Entries supplied.
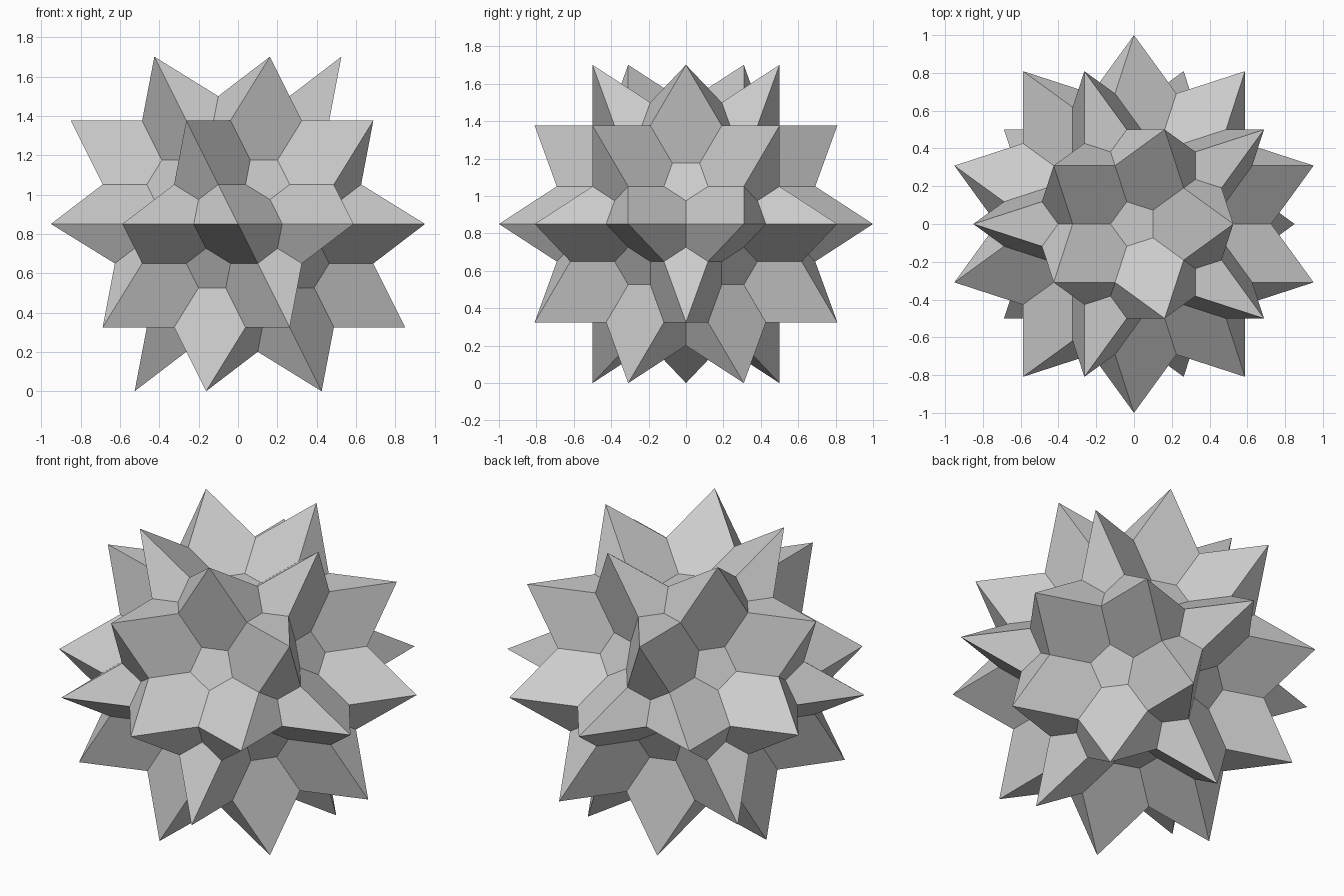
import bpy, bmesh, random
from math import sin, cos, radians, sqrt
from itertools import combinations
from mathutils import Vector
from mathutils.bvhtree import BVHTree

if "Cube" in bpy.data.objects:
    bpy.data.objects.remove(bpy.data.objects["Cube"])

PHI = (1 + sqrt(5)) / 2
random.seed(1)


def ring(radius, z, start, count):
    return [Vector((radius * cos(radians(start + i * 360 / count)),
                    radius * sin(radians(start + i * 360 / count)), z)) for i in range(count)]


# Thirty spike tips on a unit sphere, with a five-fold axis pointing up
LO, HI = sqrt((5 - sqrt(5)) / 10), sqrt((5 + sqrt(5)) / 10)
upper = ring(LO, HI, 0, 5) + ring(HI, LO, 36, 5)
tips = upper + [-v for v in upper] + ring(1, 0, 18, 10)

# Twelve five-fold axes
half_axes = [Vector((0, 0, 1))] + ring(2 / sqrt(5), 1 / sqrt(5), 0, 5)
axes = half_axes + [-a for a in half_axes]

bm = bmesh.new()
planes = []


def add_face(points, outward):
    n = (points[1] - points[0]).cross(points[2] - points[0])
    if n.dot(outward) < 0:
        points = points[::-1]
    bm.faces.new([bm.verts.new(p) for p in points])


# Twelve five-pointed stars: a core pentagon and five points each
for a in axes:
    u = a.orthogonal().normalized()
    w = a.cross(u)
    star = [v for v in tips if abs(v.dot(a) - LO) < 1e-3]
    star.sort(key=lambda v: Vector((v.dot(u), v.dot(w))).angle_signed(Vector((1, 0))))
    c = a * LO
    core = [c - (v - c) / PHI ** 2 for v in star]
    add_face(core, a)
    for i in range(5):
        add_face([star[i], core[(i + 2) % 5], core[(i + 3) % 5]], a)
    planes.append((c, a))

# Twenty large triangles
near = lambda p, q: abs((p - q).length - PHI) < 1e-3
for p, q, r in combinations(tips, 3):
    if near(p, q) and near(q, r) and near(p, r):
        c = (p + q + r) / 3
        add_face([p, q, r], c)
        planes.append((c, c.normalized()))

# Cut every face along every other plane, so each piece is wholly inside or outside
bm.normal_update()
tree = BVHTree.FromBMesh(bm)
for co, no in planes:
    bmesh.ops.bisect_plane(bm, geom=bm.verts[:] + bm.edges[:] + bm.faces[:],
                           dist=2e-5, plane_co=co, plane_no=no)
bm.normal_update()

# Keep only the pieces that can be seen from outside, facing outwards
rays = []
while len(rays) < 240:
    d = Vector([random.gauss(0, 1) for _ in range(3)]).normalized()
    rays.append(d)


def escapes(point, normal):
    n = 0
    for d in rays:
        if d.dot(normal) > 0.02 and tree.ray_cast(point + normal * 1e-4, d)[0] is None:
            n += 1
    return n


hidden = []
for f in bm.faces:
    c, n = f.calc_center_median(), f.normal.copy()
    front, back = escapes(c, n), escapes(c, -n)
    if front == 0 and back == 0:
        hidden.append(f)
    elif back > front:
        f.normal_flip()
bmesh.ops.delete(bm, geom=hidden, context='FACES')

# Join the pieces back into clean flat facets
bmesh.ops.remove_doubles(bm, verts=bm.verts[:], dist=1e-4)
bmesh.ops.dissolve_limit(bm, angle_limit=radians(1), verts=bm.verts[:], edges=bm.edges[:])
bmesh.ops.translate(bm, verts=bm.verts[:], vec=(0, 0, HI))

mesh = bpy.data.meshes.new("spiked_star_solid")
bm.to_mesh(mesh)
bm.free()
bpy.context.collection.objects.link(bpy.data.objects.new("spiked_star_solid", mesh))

...

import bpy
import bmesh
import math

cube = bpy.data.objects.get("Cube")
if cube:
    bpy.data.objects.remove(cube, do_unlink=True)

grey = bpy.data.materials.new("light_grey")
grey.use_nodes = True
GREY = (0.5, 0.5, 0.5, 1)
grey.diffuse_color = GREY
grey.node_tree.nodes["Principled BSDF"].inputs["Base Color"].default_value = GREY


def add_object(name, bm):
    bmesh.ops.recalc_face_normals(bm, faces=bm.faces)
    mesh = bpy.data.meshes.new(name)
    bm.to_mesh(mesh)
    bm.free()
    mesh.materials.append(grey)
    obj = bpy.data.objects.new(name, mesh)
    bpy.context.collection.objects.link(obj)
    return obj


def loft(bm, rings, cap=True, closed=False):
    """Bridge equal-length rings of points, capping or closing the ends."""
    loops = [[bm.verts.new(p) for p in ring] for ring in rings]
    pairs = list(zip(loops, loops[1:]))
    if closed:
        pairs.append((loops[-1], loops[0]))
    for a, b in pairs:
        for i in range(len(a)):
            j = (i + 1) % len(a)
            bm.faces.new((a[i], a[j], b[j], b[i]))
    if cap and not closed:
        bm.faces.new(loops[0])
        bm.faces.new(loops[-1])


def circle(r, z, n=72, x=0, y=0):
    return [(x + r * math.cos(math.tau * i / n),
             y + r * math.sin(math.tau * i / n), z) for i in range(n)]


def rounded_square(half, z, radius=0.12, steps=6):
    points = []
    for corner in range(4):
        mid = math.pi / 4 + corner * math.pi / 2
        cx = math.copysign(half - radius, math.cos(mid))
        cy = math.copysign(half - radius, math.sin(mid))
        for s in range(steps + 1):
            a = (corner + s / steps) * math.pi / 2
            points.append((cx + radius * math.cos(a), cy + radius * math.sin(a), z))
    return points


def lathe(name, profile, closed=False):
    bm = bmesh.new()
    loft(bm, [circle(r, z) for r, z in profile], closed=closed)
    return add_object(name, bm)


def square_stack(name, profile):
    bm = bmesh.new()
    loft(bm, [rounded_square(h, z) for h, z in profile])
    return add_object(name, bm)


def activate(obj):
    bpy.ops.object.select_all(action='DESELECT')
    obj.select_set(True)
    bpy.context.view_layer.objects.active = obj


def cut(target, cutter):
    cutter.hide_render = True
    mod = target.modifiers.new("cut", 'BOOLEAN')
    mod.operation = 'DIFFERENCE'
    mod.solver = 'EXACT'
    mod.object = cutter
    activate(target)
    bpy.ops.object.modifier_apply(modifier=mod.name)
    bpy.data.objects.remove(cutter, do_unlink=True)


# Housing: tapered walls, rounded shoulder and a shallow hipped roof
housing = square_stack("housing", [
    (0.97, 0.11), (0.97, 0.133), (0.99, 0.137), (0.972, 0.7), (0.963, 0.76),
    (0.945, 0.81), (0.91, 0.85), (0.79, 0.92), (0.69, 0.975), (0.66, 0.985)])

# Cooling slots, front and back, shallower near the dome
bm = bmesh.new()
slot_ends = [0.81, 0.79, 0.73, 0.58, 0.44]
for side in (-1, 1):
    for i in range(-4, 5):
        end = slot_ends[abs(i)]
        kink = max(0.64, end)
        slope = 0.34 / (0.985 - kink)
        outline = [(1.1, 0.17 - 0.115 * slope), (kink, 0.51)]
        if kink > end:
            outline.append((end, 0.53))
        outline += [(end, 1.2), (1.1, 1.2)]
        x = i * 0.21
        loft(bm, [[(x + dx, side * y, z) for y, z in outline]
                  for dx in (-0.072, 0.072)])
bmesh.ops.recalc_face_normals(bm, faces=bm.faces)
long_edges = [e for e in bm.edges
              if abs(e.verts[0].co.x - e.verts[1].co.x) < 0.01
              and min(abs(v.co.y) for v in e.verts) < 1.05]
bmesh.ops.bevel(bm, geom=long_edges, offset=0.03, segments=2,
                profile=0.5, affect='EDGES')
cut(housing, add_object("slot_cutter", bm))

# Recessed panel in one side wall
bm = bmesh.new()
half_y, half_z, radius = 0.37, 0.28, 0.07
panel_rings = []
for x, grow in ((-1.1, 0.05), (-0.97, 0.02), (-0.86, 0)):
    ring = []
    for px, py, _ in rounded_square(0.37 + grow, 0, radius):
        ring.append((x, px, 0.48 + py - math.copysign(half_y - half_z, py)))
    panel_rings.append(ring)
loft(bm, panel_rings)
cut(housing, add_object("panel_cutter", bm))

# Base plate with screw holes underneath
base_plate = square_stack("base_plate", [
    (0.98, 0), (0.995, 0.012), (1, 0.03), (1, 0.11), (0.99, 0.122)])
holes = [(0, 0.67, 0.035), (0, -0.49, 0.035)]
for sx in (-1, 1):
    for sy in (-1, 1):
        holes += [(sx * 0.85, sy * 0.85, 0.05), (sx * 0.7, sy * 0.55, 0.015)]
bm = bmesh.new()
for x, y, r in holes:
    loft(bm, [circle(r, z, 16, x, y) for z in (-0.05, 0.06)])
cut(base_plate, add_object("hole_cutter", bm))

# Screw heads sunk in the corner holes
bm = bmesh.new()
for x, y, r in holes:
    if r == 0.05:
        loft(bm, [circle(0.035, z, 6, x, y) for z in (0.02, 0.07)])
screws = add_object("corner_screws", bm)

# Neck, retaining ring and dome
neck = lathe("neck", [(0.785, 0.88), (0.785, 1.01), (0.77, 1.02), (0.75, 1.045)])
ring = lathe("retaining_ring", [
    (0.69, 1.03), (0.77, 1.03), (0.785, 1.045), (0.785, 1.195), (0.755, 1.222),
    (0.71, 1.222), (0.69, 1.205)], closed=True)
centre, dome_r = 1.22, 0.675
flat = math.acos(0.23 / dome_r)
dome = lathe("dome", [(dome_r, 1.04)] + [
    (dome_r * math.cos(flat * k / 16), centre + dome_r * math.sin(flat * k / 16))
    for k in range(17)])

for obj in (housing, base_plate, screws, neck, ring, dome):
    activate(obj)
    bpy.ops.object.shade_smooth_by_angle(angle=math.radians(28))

Exercise brief.
Wherever a line in the entries holds "return", copy that line.

Solution to this task.
    return [Vector((radius * cos(radians(start + i * 360 / count)),
    return n
    return obj
    return [(x + r * math.cos(math.tau * i / n),
    return points
    return add_object(name, bm)
    return add_object(name, bm)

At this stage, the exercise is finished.